There are no major attractions or tourist businesses in Santa Catarina Barahona and you’d never end up there unless you tried. Make an effort, though, and you can set up a great cultural experience through Small Change 4 Big Change. These aren’t tours; they are intentional, customized visits with locals who are willing to teach you weaving, cooking, Spanish or other skills.
The Day Trips from Antigua I Don’t Recommend
I’m not saying these places aren’t worth visiting, but in my opinion they’re too far for day trips.
Distance from Antigua: 2.5 hours by car or tourist shuttle; 3ish by bus
Most people think they can day trip to Chichicastenango since their only goal is some shopping for handicrafts. However, the market is much better first thing in the morning before all the busloads arrive plus there’s more to do than just shop.
Distance from Antigua: 2.5++ hours by car or tourist shuttle (depending on the exact town you’re traveling to)
There are simply too many communities on the shores of Lago de Atitlán to try and visit in a single day. You really need a few days in the region to do it justice: pick 2-3 towns to explore, try hiking or kayaking (this area is all about the outdoor setting), and if you can afford it, reserve a few nights at one of the new, beautiful hotels.
Monterrico and the Pacific Coast
Distance from Antigua: 2.5+ hours by car or tourist shuttle
Heading to the beach for the day sounds like a good idea, but Monterrico is another destination that doesn’t work well as a day trip from Antigua. drive trip is long, you’ll only be there midday when the sand is too hot to walk on, and you’ll miss out on sunset. Spend the night or don’t go at all (frankly, I think this destination is low priority unless you have time to spare).
Distance from Antigua: Impossibly far.
I cannot believe Tikal exists as a sellable daytrip: you need a 1 hour taxi to the Guatemala City airport, followed by 1 hour flight, followed by a 1 hour 15 minute drive to the archaeological site. Technically it’s doable if you travel from about 4am-10pm but it’ll be better if you spend the night (or two).
Organizing Your Time in Antigua
You can’t see it all in a single trip (trust me, I’ve tried) but with a few days, you can see the best of Antigua proper as well as a side trip or two. This is one part of the world where the more you see, the more you’ll hear about and the more you’ll want to come back.

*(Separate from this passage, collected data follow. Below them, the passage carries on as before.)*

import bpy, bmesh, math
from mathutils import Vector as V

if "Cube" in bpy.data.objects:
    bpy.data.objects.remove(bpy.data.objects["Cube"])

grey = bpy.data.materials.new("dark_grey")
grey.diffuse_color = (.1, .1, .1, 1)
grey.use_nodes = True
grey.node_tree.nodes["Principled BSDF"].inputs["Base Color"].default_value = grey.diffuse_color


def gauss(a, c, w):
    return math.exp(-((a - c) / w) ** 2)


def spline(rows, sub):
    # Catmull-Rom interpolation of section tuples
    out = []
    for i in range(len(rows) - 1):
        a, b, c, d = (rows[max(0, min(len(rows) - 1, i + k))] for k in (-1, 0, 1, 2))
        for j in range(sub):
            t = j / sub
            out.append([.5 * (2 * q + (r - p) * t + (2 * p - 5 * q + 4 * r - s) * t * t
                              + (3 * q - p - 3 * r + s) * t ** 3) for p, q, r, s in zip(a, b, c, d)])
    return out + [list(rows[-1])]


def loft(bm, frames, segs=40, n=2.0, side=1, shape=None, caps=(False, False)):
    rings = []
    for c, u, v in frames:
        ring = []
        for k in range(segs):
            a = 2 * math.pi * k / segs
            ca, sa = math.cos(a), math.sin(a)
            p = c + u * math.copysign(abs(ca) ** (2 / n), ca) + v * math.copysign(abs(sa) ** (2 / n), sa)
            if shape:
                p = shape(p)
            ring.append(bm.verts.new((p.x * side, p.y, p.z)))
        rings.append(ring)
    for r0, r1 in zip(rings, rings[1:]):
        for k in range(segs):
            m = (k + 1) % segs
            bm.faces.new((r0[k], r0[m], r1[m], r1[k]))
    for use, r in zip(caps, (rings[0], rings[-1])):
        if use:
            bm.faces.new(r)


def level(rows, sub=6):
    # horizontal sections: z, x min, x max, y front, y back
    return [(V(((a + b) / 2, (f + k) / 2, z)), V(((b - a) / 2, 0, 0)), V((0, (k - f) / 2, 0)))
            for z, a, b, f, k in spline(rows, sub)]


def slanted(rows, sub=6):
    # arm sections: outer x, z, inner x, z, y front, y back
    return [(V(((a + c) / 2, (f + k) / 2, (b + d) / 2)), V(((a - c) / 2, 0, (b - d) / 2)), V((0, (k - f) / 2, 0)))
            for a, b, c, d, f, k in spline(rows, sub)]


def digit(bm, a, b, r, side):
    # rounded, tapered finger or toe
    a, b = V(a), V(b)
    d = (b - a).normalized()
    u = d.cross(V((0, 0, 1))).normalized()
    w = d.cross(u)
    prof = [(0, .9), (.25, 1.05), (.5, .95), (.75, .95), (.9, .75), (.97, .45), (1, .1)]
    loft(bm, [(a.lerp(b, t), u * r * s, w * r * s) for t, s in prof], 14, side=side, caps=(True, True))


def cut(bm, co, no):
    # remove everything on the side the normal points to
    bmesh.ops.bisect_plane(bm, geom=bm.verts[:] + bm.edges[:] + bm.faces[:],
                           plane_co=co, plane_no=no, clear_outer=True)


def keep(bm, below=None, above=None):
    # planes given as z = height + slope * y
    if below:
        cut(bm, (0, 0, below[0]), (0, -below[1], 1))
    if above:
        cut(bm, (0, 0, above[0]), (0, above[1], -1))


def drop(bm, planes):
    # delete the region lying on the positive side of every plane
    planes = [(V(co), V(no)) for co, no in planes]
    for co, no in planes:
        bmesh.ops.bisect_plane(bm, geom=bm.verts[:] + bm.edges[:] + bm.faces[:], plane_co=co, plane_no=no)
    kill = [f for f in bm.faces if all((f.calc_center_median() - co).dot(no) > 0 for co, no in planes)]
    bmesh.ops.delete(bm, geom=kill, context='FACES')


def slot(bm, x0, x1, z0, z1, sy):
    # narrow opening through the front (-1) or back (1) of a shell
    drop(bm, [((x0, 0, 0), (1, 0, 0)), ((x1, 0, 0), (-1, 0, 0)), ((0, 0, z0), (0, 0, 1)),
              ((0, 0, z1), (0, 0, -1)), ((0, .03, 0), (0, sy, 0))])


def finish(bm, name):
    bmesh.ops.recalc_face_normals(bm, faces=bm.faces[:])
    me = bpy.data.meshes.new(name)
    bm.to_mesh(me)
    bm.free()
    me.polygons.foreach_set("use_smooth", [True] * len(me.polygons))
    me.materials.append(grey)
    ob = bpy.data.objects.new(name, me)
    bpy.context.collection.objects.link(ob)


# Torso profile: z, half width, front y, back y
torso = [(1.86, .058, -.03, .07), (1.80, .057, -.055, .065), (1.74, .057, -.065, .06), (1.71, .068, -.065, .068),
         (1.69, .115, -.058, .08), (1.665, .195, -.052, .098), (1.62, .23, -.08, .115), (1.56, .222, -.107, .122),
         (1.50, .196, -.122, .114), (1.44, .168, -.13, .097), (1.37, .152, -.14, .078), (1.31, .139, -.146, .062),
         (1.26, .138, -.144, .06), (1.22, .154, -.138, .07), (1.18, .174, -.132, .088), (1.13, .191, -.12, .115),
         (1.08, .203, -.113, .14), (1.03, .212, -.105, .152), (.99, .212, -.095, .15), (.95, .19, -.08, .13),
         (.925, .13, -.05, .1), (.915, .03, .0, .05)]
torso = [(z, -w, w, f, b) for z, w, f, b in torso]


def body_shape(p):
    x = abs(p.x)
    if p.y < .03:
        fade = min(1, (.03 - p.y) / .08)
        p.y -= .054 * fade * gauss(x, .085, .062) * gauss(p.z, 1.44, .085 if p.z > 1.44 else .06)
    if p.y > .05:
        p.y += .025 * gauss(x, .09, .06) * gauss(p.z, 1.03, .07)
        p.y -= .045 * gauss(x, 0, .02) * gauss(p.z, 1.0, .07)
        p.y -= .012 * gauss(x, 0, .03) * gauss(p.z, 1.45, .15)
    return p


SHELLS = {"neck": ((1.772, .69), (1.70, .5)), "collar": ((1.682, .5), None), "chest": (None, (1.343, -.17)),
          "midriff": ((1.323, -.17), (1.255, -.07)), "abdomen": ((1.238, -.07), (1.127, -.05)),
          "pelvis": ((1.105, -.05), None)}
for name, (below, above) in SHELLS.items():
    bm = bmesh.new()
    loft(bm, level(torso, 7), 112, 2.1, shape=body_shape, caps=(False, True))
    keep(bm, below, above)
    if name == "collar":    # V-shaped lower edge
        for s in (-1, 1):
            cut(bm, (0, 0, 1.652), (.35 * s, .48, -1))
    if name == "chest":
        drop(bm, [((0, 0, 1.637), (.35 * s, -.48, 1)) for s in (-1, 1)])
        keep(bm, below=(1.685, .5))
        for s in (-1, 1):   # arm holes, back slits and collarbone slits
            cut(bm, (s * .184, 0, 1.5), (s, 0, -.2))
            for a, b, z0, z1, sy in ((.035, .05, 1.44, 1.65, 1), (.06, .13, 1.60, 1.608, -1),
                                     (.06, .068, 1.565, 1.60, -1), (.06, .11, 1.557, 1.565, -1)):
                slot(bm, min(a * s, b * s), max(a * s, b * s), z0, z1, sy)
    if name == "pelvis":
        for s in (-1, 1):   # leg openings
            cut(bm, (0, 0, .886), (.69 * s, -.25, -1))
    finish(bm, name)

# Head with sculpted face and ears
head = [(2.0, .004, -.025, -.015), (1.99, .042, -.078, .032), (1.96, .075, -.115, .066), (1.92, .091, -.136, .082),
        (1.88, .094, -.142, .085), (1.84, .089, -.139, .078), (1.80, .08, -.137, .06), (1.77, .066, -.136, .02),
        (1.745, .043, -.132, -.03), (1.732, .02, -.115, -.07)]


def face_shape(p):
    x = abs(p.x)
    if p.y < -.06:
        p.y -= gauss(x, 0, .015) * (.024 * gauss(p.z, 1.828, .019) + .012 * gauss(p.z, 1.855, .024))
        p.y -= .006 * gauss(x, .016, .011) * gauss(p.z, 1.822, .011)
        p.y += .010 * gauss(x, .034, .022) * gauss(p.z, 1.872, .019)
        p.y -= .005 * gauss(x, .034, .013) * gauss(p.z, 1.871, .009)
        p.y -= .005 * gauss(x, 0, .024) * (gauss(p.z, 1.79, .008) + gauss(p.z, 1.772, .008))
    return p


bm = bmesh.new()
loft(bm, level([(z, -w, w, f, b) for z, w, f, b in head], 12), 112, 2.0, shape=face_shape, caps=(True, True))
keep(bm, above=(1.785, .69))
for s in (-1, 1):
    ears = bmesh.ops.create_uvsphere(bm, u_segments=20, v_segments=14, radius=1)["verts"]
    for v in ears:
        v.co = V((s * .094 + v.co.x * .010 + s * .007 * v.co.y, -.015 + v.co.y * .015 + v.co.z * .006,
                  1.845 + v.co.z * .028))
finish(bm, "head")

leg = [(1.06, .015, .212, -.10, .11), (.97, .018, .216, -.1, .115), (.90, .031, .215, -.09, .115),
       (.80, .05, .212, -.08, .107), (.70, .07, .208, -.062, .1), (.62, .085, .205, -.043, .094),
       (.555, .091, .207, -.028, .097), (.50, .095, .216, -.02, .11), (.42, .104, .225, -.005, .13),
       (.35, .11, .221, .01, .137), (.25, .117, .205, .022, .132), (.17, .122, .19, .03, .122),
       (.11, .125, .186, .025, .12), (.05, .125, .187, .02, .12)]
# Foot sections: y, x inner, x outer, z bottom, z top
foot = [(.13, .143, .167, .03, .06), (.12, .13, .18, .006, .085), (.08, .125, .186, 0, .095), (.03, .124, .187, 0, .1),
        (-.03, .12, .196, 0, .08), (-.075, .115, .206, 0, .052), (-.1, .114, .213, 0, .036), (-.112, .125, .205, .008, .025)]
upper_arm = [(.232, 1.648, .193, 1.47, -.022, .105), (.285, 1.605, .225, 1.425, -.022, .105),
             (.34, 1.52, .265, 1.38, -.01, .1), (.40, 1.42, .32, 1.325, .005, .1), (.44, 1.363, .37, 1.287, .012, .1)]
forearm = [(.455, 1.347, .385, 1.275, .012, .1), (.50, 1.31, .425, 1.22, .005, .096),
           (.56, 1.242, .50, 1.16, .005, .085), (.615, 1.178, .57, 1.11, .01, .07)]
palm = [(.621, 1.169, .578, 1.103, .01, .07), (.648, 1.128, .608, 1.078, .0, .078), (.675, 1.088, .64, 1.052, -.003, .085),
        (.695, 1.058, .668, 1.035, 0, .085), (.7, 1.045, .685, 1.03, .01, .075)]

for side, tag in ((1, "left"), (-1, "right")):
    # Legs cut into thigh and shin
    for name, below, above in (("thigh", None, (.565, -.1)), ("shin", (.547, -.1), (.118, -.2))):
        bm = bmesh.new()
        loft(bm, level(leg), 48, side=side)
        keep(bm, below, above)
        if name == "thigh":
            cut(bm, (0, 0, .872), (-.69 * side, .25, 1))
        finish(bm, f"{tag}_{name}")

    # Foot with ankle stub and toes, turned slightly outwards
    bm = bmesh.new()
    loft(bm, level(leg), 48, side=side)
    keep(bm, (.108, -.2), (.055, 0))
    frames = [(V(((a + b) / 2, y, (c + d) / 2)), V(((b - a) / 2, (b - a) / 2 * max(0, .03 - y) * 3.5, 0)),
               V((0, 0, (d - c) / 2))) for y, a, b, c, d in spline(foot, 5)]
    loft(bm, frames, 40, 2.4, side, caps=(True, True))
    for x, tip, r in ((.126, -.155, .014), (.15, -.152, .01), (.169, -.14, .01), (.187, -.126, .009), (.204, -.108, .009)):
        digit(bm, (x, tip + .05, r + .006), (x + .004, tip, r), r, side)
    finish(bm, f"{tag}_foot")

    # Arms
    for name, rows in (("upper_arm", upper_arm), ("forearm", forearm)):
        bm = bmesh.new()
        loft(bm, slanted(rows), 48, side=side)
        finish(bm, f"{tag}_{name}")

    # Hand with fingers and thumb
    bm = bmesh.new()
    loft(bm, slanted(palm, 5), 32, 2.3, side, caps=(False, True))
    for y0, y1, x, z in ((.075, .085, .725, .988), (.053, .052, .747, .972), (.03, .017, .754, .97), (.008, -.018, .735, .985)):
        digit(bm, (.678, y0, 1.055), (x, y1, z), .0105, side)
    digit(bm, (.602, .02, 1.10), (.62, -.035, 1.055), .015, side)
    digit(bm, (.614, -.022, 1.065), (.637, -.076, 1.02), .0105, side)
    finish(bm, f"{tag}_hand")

Even after spending several weeks collectively, I still have things on my to-do list. Maybe next time I’ll finally be able to tell you about Iximche!